We were both momentarily stunned by the loudness of the shot. Apparently with all the trouble he had with aiming, the barrel was only a few inches outside of the blind when the shot was fired, and the resulting boom rattled both of us. When the smoke cleared, however, it was obvious his aim was true. I had Henry put the gun on safe and hand it to me. He quickly exited the blind and when he was feet from the bird it started doing the death wing beat, which startled him. Must be some sort of nerve thing because nearly all the birds I have shot do this. I told Henry later it was the Turkey’s Spirt taking a last flight to heaven.

I exited the blind and congratulated Henry as he admired his bird. All turkeys are beautiful, but none more so than your first. Not only was this bird beautiful, he was a limb hanger. To be a limb hanger, the spurs must be long enough so that you can hang the bird from a tree limb by its spurs. This bird’s spurs were in the one and ½ inch range, one a little more than and one a little less.

We took pictures and just took a moment to let things soak in. I asked Henry to say a prayer of thanks and we bowed our head and gave the Lord his due. Nearly emotionally spent, but physically invigorated, I unloaded the gun and gathered our gear for the hike back to the truck.

Henry insisted on carrying the bird stating proudly, “A man has to carry his own bird”. “Where the heaven did he get that from?, I thought with a sense of pride and amusement. We had to stop several times on the way back so he could readjust the heavy bird, but I could tell from look on his face that I need not ask if he wanted me to take a turn carrying “His” bird.

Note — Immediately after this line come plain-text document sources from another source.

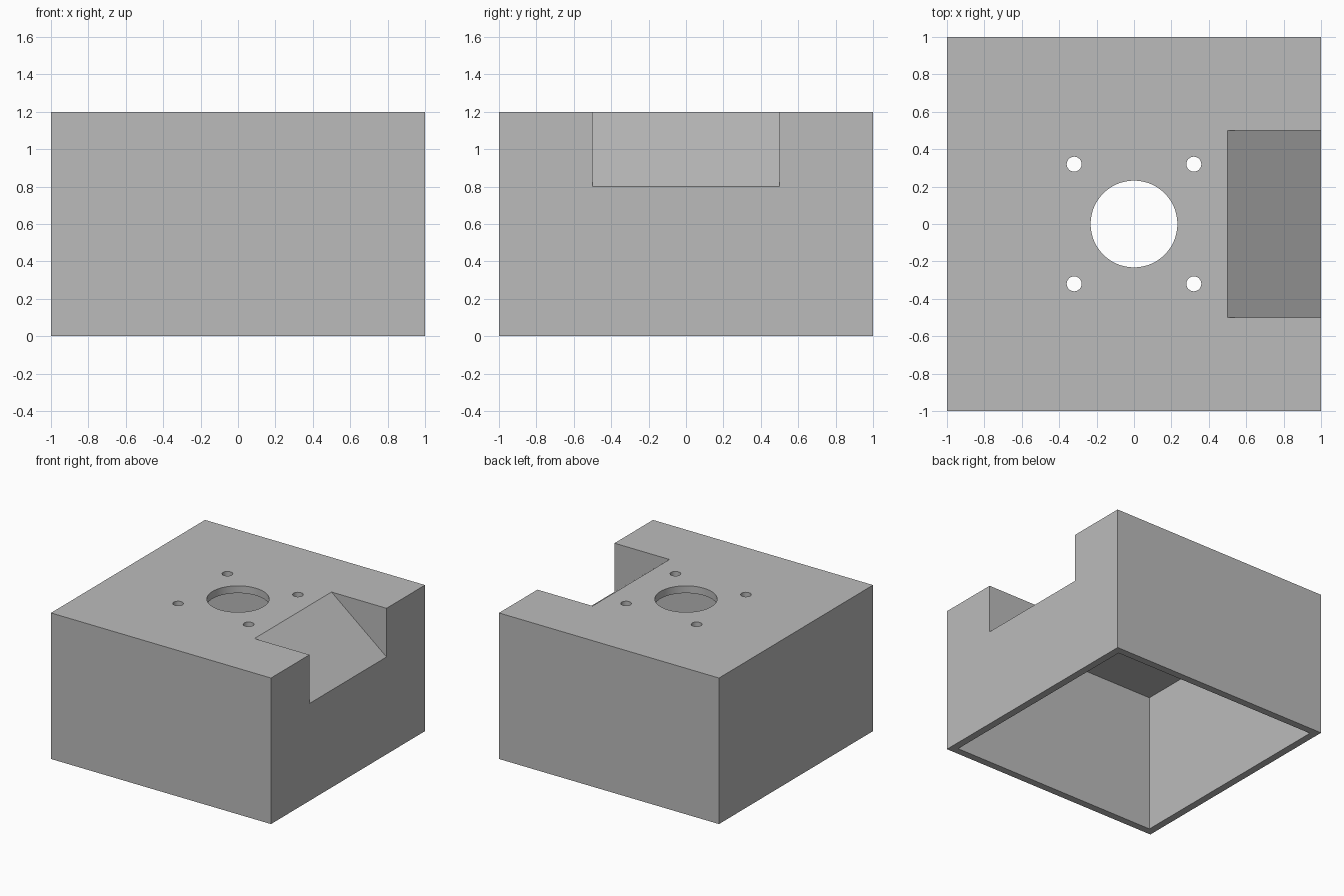
import bpy
import bmesh
from math import hypot, radians
from mathutils import Matrix

cube = bpy.data.objects.get("Cube")
if cube:
    bpy.data.objects.remove(cube, do_unlink=True)

HEIGHT = 1.2
WALL = 0.06
SLOPE = 0.8
RAMP_START = 0.5

grey = bpy.data.materials.new("plain grey")
grey.use_nodes = True
colour = (0.5, 0.5, 0.5, 1)
grey.diffuse_color = colour
grey.node_tree.nodes["Principled BSDF"].inputs["Base Color"].default_value = colour


def add_object(name, bm):
    bmesh.ops.recalc_face_normals(bm, faces=bm.faces)
    mesh = bpy.data.meshes.new(name)
    bm.to_mesh(mesh)
    bm.free()
    mesh.materials.append(grey)
    obj = bpy.data.objects.new(name, mesh)
    bpy.context.collection.objects.link(obj)
    return obj


def prism(name, profile, half):
    """Extrude an xz profile from y = -half to y = half."""
    bm = bmesh.new()
    face = bm.faces.new([bm.verts.new((x, -half, z)) for x, z in profile])
    new = bmesh.ops.extrude_face_region(bm, geom=[face])["geom"]
    verts = [v for v in new if isinstance(v, bmesh.types.BMVert)]
    bmesh.ops.translate(bm, verts=verts, vec=(0, 2 * half, 0))
    return add_object(name, bm)


def block(name, half, bottom, top):
    return prism(name, [(-half, bottom), (half, bottom), (half, top), (-half, top)], half)


def wedge(name, half, drop):
    """Triangular cutter under a sloping line, lowered by drop."""
    def line(x):
        return HEIGHT - SLOPE * (x - RAMP_START) - drop
    x0, x1 = 0.3, 1.2
    return prism(name, [(x0, line(x0)), (x1, line(x1)), (x1, line(x0))], half)


def drill(name, x, y, radius, sides):
    bm = bmesh.new()
    bmesh.ops.create_cone(bm, cap_ends=True, segments=sides, radius1=radius, radius2=radius,
                          depth=0.4, matrix=Matrix.Translation((x, y, HEIGHT)))
    return add_object(name, bm)


def cut(target, cutter):
    mod = target.modifiers.new("cut", "BOOLEAN")
    mod.operation = "DIFFERENCE"
    mod.solver = "EXACT"
    mod.object = cutter
    bpy.context.view_layer.objects.active = target
    bpy.ops.object.modifier_apply(modifier=mod.name)
    bpy.data.objects.remove(cutter, do_unlink=True)


# Outer housing with the sloped recess on its left side
housing = block("housing", 1, 0, HEIGHT)
cut(housing, wedge("recess_cutter", 0.5, 0))

# Open-bottomed cavity that follows the recess at wall thickness
cavity = block("cavity_cutter", 1 - WALL, -0.2, HEIGHT - WALL)
cut(cavity, wedge("cavity_recess_cutter", 0.5 + WALL, WALL * hypot(1, SLOPE)))
cut(housing, cavity)

# Central bore and four bolt holes
cut(housing, drill("bore_cutter", 0, 0, 0.232, 64))
for sx in (-1, 1):
    for sy in (-1, 1):
        cut(housing, drill("bolt_cutter", sx * 0.32, sy * 0.32, 0.04, 32))

bpy.ops.object.select_all(action="DESELECT")
housing.select_set(True)
bpy.context.view_layer.objects.active = housing
bpy.ops.object.shade_smooth_by_angle(angle=radians(30))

On the ride back home, I asked Henry if he had ever heard the saying, “God favors the prepared.” He hadn’t so I explained to him that our preparations for the hunt allowed us to safely and ethically harvest his first turkey. These preparations included hunter safety education, gun familiarization, shooting practice, knowing his and the shotgun’s limits, and practicing safe hunting techniques. “Anyone can get lucky and kill a bird”, I said, “but those who properly prepare, are rewarded by God more often than those that don’t.” The concluding thought I wanted to leave him with this day was that killing was the least important thing of any hunt. He looked doubtful, so I explained that the most important thing is being safe. If you’re not safe you might not get to go again. The next most important thing is getting outside and enjoying the pursuit of God’s gifts of wildlife. I told him that the preparations he had made demonstrate to God that he appreciates and respects these gifts. I could see I was getting a little deep for him, so I ended by telling him how proud I was of him and how lucky I was for getting to spend this time with him and sharing my knowledge.

I started writing this story shortly after the hunt but did not finish it until more than a year later. Even after all that time I still don’t understand why the gobbler froze at 10 yards for such a long period of time, which I estimated was a good 3 minutes. This might not seem like a lot of time, but I’ve never seen a turkey stand still for more than a few seconds. The only explanation I have is that God wanted to reward Henry for his hard work and his invisible hand held the turkey in place until Henry was ready to aim small and squeeze the trigger.